- REQUIREMENT -
Copy each line of the records below, from the first through the one that contains "0.50, 0.12, 1))", exactly as written.
==== DATA TO USE
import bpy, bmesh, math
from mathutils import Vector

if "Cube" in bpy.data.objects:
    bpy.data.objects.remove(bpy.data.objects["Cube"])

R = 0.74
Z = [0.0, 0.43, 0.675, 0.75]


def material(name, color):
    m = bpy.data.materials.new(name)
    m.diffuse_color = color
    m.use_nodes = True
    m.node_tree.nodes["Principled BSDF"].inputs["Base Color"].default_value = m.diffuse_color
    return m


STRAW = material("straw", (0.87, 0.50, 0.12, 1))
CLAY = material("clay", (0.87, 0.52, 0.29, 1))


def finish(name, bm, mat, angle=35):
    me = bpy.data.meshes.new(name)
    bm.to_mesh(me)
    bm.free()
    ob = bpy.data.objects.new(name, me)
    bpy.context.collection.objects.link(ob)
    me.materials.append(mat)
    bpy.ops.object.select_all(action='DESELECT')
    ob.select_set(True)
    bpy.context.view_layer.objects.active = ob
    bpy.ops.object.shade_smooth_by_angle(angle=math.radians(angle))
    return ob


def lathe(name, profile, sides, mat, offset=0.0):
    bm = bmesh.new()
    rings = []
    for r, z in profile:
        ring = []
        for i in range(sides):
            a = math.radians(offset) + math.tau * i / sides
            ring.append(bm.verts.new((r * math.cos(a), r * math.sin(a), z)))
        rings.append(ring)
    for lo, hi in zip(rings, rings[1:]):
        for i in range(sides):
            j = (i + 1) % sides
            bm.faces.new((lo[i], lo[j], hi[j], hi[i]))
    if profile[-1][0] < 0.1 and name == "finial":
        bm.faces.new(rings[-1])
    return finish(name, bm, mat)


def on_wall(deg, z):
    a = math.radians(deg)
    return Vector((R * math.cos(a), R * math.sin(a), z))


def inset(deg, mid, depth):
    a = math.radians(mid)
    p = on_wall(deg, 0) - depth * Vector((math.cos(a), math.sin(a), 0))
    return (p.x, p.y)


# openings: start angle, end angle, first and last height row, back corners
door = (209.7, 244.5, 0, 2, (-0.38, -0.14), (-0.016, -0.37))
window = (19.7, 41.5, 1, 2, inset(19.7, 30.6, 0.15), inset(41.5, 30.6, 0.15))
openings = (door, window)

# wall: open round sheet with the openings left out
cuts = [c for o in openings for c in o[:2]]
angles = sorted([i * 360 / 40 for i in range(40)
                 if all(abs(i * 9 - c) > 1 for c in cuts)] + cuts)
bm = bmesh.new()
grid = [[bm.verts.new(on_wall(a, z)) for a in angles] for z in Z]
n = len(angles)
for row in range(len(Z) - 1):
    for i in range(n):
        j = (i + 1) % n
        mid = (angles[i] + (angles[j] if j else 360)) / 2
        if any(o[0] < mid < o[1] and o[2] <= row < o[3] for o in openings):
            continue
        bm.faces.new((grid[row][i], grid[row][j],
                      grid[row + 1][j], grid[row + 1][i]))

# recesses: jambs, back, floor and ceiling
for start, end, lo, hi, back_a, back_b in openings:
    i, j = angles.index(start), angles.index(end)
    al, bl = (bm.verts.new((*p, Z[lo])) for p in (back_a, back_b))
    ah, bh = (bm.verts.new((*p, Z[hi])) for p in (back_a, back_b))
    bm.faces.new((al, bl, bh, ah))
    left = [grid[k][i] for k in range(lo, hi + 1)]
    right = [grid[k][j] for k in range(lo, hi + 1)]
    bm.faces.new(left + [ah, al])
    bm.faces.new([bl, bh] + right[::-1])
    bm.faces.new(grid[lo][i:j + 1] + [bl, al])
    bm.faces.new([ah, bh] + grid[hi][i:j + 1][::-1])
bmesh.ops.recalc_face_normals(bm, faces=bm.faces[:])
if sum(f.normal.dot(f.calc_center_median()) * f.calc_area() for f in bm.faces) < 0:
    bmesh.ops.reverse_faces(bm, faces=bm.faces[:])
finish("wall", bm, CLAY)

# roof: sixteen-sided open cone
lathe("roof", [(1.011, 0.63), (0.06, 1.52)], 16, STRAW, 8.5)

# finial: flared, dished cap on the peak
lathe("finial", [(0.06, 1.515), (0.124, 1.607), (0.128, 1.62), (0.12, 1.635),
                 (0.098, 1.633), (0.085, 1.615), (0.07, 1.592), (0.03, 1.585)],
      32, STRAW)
========
- ANSWER TO THIS TASK -
import bpy, bmesh, math
from mathutils import Vector

if "Cube" in bpy.data.objects:
    bpy.data.objects.remove(bpy.data.objects["Cube"])

R = 0.74
Z = [0.0, 0.43, 0.675, 0.75]


def material(name, color):
    m = bpy.data.materials.new(name)
    m.diffuse_color = color
    m.use_nodes = True
    m.node_tree.nodes["Principled BSDF"].inputs["Base Color"].default_value = m.diffuse_color
    return m


STRAW = material("straw", (0.87, 0.50, 0.12, 1))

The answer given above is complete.